§ Aim of the exercise: Only the lines running from the line with "# Four holes through the floor" to the end of the records below belong in the answer, each copied exactly.

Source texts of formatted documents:
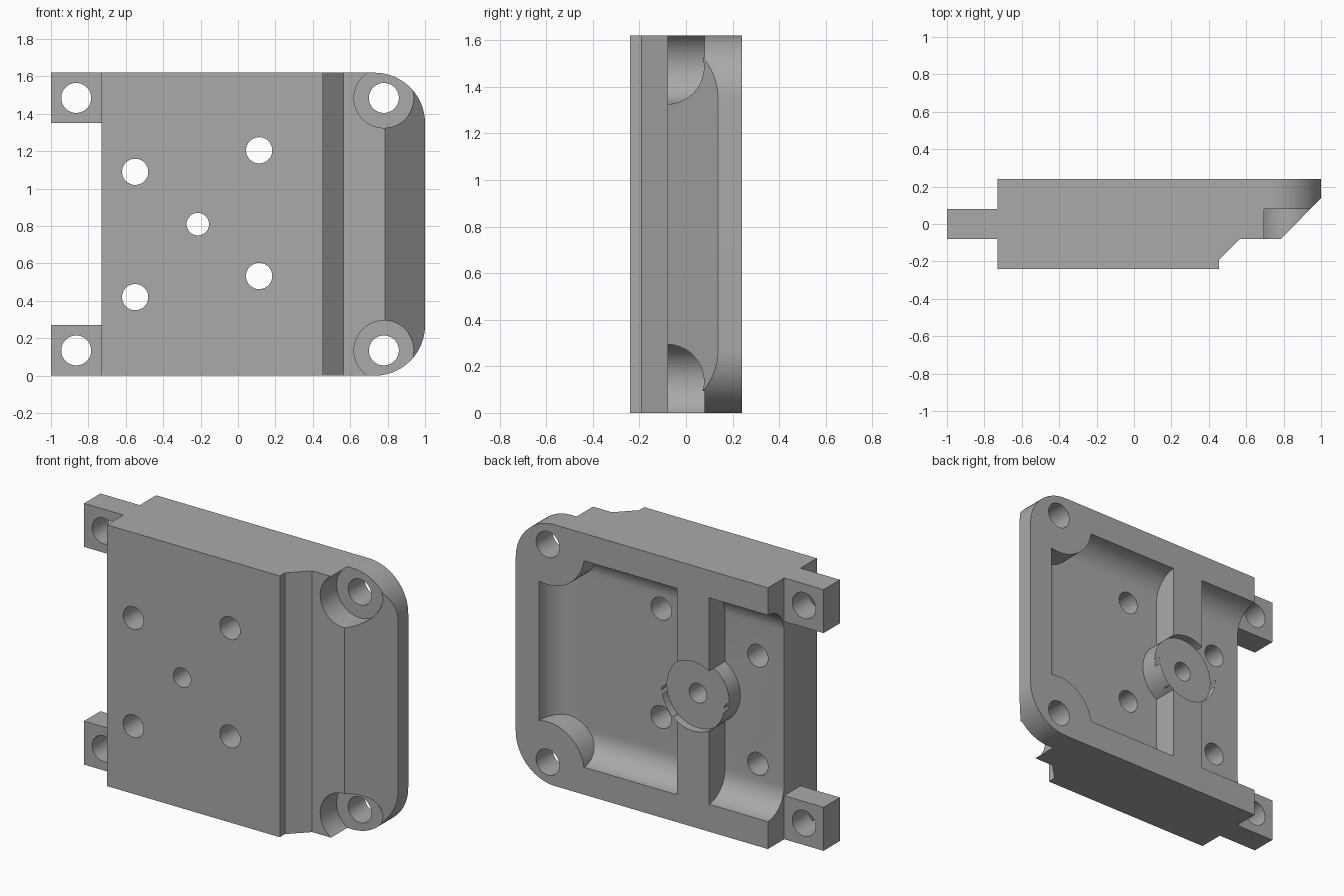
import bpy, bmesh, math
from mathutils import Matrix, Vector

if "Cube" in bpy.data.objects:
    bpy.data.objects.remove(bpy.data.objects["Cube"])

H, BACK, FLOOR = 1.62, 0.24, 0.082
MID = H / 2

grey = bpy.data.materials.new("plain grey")
grey.use_nodes = True
grey.diffuse_color = (0.4, 0.4, 0.4, 1)
grey.node_tree.nodes["Principled BSDF"].inputs["Base Color"].default_value = (0.4, 0.4, 0.4, 1)


def finish(bm, name):
    bmesh.ops.recalc_face_normals(bm, faces=bm.faces)
    mesh = bpy.data.meshes.new(name)
    bm.to_mesh(mesh)
    bm.free()
    mesh.materials.append(grey)
    obj = bpy.data.objects.new(name, mesh)
    bpy.context.collection.objects.link(obj)
    return obj


def prism(name, points, offset):
    """Extrude a closed outline of 3D points along an offset."""
    bm = bmesh.new()
    face = bm.faces.new([bm.verts.new(p) for p in points])
    new = bmesh.ops.extrude_face_region(bm, geom=[face])["geom"]
    verts = [g for g in new if isinstance(g, bmesh.types.BMVert)]
    bmesh.ops.translate(bm, verts=verts, vec=offset)
    return finish(bm, name)


def box(name, x, y, z, fillet=0, rounded=None):
    """Box from ranges; edges chosen by rounded(midpoint) are filleted."""
    bm = bmesh.new()
    bmesh.ops.create_cube(bm, size=1)
    for v in bm.verts:
        v.co = Vector([r[0] if c < 0 else r[1] for c, r in zip(v.co, (x, y, z))])
    if fillet:
        edges = [e for e in bm.edges if rounded((e.verts[0].co + e.verts[1].co) / 2)]
        bmesh.ops.bevel(bm, geom=edges, offset=fillet, segments=12, profile=0.5,
                        affect='EDGES', clamp_overlap=False)
    return finish(bm, name)


def rod(name, x, z, radius, y0=-0.4, y1=0.4):
    """Cylinder along y."""
    bm = bmesh.new()
    turn = Matrix.Translation((x, (y0 + y1) / 2, z)) @ Matrix.Rotation(math.pi / 2, 4, 'X')
    bmesh.ops.create_cone(bm, cap_ends=True, segments=64, radius1=radius,
                          radius2=radius, depth=y1 - y0, matrix=turn)
    return finish(bm, name)


def combine(target, tool, operation='DIFFERENCE'):
    mod = target.modifiers.new("cut", 'BOOLEAN')
    mod.operation, mod.solver, mod.object = operation, 'EXACT', tool
    bpy.context.view_layer.objects.active = target
    bpy.ops.object.modifier_apply(modifier=mod.name)
    bpy.data.objects.remove(tool)


# Body: stepped and chamfered plan profile
profile = [(-0.73, -0.24), (0.455, -0.24), (0.455, -0.19), (0.565, -0.08),
           (0.785, -0.08), (1, 0.138), (1, BACK), (-0.73, BACK)]
body = prism("bracket_plate", [(x, y, 0) for x, y in profile], (0, 0, H))

# Rounded corners on the sloped side
R = 0.27
outline = [(-1.2, H + 0.0), (-1.2, 0)]
for cz, start in ((R, -90), (H - R, 0)):
    for i in range(21):
        a = math.radians(start + i * 4.5)
        outline.append((1 - R + R * math.cos(a), cz + R * math.sin(a)))
combine(body, prism("corner_outline", [(x, -0.5, z) for x, z in outline], (0, 1, 0)), 'INTERSECT')

# Mounting tabs
for z in ((0, R), (H - R, H)):
    combine(body, box("tab", (-1, -0.6), (-0.08, 0.08), z), 'UNION')

# Rear pockets with filleted floors, leaving a rib between them
depth = BACK - FLOOR
zr = (0.17, H - 0.17)
top = BACK + 0.1


def floor_side(m):
    return m.y < FLOOR + 0.01 and abs(m.z - MID) > 0.3


main_pocket = box("main_pocket", (-0.105, 0.84), (FLOOR, top), zr, depth,
                  lambda m: floor_side(m) or (m.y < FLOOR + 0.01 and m.x > 0.8))
end_pocket = box("end_pocket", (-0.9, -0.325), (FLOOR, top), zr, depth, floor_side)

# Round bosses kept inside the pockets
for z in (0.135, H - 0.135):
    combine(main_pocket, rod("corner_boss", 0.78, z, 0.25))
for pocket in (main_pocket, end_pocket):
    combine(pocket, rod("centre_boss", -0.215, MID, 0.215))
    combine(body, pocket)

# Recessed centre boss face and its hole
combine(body, rod("centre_recess", -0.215, MID, 0.215, 0.19, 0.4))
combine(body, rod("centre_hole", -0.215, MID, 0.06))

# Corner counterbores and mounting holes
for z in (0.135, H - 0.135):
    combine(body, rod("counterbore", 0.78, z, 0.16, -0.4, 0.08))
    for x in (0.78, -0.865):
        combine(body, rod("mounting_hole", x, z, 0.08))

# Four holes through the floor
for x, z in ((-0.55, 1.09), (-0.55, 0.42), (0.113, 1.205), (0.113, 0.533)):
    combine(body, rod("floor_hole", x, z, 0.07))

bpy.ops.object.select_all(action='DESELECT')
body.select_set(True)
bpy.context.view_layer.objects.active = body
bpy.ops.object.shade_smooth_by_angle(angle=math.radians(30))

§ Task answer:
# Four holes through the floor
for x, z in ((-0.55, 1.09), (-0.55, 0.42), (0.113, 1.205), (0.113, 0.533)):
    combine(body, rod("floor_hole", x, z, 0.07))

bpy.ops.object.select_all(action='DESELECT')
body.select_set(True)
bpy.context.view_layer.objects.active = body
bpy.ops.object.shade_smooth_by_angle(angle=math.radians(30))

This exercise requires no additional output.